■ Task directions: The answer must be every line from the entries below that contains "with".

>>>

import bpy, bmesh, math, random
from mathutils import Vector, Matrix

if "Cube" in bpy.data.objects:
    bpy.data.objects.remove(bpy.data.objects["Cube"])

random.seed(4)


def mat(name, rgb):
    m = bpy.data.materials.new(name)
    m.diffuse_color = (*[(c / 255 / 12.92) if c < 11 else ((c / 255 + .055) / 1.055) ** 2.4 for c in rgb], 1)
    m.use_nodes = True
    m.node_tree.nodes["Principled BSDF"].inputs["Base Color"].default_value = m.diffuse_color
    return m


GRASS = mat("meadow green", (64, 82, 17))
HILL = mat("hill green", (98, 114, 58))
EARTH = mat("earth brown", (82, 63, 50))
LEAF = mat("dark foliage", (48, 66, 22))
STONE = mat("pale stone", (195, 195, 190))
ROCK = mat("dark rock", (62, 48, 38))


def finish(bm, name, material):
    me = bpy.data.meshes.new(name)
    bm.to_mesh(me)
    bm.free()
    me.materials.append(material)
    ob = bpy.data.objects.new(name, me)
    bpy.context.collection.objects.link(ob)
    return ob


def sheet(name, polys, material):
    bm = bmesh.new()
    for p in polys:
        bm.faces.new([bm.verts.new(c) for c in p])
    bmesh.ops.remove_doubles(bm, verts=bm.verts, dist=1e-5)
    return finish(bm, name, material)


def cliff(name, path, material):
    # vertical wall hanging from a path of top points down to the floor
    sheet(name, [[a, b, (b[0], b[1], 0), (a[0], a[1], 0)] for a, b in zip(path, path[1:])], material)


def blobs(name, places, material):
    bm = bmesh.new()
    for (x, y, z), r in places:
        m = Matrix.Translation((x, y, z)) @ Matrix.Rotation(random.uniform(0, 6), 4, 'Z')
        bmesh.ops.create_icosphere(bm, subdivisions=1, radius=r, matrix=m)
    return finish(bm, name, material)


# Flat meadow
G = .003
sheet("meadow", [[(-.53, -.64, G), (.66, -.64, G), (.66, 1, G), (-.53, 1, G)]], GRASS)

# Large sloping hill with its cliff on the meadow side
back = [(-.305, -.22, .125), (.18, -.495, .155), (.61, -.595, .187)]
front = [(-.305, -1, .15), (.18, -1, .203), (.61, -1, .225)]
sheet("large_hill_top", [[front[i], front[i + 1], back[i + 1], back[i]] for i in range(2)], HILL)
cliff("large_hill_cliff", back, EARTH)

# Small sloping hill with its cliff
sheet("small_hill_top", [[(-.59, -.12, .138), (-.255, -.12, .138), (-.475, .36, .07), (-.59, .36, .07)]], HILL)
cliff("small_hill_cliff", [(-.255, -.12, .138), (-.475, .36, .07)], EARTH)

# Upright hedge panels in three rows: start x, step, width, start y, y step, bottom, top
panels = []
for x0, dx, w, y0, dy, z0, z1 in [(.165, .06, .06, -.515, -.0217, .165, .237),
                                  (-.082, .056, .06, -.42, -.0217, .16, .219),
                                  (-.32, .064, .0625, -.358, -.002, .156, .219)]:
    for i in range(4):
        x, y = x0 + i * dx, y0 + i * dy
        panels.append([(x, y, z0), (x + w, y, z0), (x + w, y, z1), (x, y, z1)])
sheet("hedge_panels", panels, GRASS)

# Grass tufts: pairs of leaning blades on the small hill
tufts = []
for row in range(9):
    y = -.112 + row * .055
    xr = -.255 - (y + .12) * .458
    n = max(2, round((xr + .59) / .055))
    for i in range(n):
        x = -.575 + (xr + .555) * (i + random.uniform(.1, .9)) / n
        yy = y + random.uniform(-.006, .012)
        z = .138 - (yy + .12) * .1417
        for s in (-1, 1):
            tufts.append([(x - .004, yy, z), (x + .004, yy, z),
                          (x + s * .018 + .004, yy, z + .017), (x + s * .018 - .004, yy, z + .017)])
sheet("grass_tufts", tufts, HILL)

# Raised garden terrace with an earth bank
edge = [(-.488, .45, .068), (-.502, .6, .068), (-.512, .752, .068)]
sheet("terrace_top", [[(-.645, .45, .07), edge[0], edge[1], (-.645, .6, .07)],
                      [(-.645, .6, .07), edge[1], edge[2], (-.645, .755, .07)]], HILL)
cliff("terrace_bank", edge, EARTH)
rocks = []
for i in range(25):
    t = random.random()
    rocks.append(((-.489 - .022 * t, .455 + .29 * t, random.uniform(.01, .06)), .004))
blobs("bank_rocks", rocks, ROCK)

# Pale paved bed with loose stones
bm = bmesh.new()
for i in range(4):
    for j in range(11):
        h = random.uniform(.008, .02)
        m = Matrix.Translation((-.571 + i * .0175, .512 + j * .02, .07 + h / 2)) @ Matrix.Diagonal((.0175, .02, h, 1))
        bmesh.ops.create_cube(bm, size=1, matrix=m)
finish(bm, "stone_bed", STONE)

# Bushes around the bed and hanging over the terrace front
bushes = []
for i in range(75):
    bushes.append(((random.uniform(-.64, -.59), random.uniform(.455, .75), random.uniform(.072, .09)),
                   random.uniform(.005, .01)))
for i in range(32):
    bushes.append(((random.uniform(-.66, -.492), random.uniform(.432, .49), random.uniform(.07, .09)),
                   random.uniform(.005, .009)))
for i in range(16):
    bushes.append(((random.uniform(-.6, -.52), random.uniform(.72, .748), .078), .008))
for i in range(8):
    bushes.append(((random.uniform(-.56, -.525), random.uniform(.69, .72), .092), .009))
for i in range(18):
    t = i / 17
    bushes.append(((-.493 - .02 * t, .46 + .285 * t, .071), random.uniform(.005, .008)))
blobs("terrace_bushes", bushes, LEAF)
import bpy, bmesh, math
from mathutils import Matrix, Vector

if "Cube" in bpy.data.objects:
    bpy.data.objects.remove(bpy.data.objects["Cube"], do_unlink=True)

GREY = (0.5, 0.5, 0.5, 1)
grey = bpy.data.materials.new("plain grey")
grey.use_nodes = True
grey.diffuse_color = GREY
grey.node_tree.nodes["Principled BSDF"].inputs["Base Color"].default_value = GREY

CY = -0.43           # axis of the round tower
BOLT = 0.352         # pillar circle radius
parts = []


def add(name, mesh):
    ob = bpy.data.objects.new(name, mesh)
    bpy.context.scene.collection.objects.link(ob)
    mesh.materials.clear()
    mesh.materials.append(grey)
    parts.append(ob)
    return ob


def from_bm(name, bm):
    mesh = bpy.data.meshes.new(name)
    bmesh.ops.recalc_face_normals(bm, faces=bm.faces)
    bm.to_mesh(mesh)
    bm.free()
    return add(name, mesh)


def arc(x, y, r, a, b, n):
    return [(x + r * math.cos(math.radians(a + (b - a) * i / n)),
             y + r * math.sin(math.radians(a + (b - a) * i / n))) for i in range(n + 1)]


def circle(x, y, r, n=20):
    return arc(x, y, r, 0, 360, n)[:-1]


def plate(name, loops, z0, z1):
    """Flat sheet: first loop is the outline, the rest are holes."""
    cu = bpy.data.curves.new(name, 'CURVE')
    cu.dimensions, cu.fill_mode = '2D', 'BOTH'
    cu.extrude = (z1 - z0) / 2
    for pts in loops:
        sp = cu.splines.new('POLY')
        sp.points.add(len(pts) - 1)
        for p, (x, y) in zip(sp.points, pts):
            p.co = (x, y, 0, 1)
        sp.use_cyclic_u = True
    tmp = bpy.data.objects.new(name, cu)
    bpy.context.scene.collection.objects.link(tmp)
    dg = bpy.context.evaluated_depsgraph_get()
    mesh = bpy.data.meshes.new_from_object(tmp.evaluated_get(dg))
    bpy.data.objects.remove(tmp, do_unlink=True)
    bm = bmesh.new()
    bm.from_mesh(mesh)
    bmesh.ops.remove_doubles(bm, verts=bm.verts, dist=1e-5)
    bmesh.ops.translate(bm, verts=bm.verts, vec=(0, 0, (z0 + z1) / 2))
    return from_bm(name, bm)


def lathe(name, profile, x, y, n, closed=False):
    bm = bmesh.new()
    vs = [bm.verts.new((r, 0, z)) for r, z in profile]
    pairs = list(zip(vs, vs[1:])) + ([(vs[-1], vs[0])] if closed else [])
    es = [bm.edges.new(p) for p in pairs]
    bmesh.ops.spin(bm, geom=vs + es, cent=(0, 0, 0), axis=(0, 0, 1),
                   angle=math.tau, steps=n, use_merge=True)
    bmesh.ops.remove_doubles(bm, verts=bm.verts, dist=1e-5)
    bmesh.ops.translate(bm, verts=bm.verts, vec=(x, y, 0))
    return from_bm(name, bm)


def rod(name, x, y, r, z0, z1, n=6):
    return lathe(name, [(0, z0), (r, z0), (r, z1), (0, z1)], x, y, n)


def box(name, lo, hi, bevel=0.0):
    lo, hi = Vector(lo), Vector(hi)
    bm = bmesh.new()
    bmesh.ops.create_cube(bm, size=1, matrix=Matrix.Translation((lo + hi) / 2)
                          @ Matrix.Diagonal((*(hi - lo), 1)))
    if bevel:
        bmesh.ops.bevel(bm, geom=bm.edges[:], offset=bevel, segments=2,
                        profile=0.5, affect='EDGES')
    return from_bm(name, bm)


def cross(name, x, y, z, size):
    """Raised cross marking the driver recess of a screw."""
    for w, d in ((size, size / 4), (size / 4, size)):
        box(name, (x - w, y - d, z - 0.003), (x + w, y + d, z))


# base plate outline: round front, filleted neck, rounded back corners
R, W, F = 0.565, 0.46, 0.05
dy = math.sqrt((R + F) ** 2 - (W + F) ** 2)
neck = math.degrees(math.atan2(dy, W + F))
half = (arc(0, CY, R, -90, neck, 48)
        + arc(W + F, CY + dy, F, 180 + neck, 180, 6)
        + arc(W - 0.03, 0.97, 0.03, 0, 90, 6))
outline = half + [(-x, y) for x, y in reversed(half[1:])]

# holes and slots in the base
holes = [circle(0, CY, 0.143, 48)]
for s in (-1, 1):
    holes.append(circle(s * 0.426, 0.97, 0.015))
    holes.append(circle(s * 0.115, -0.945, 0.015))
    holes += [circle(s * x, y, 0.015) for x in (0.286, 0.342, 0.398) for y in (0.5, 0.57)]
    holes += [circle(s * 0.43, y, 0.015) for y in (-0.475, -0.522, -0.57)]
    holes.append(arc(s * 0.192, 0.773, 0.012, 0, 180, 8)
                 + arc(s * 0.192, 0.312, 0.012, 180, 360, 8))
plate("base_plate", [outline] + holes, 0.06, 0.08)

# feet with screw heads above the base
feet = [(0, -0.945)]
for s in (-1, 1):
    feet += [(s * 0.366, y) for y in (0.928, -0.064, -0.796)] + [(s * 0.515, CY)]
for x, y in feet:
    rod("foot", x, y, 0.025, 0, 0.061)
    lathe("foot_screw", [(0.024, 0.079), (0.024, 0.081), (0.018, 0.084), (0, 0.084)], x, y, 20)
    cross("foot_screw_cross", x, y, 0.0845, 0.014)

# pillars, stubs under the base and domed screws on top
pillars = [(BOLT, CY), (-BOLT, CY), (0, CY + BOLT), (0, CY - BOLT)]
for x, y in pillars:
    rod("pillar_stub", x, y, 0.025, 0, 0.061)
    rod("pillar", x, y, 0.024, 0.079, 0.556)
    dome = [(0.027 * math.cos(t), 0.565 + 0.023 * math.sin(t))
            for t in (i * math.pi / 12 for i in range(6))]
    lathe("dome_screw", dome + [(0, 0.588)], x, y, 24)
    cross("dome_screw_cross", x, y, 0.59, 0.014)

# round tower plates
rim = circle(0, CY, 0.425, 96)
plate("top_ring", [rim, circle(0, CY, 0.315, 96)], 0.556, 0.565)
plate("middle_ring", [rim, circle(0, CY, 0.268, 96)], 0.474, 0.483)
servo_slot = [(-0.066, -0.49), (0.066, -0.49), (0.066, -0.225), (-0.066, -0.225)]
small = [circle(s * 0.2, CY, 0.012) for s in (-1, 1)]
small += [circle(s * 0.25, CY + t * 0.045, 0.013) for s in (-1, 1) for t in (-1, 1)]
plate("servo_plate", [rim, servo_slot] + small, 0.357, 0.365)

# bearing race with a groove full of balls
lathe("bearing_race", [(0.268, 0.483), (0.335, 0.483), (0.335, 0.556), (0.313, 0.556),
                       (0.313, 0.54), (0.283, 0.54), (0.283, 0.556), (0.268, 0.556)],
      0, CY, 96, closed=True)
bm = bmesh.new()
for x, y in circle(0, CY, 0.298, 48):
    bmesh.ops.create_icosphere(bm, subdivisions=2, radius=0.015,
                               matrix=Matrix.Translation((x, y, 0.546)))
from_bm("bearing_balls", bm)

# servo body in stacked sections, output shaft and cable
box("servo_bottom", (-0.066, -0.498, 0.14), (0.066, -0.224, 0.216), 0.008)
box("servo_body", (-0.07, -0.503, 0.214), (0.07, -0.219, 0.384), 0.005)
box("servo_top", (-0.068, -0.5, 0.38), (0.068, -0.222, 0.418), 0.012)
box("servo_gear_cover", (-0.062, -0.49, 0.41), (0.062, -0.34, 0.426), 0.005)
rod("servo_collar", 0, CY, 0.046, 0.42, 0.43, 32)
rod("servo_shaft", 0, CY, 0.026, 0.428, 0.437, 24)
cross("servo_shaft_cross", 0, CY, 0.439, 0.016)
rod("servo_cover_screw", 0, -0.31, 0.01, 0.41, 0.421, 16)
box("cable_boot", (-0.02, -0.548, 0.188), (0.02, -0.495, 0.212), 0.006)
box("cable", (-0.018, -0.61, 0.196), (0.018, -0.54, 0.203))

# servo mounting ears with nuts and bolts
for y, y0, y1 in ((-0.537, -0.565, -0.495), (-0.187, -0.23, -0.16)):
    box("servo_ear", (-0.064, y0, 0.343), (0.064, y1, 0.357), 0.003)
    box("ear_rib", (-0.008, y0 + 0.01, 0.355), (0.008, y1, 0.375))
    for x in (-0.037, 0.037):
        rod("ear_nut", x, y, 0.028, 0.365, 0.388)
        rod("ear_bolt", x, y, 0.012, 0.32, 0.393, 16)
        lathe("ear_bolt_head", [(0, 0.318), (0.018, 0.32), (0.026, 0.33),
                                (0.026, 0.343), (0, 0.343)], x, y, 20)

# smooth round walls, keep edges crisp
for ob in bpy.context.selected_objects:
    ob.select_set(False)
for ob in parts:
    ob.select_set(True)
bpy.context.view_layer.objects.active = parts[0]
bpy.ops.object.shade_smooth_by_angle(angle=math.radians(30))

<<<

■ Result below:
# Large sloping hill with its cliff on the meadow side
# Small sloping hill with its cliff
# Raised garden terrace with an earth bank
# Pale paved bed with loose stones
# feet with screw heads above the base
# bearing race with a groove full of balls
# servo mounting ears with nuts and bolts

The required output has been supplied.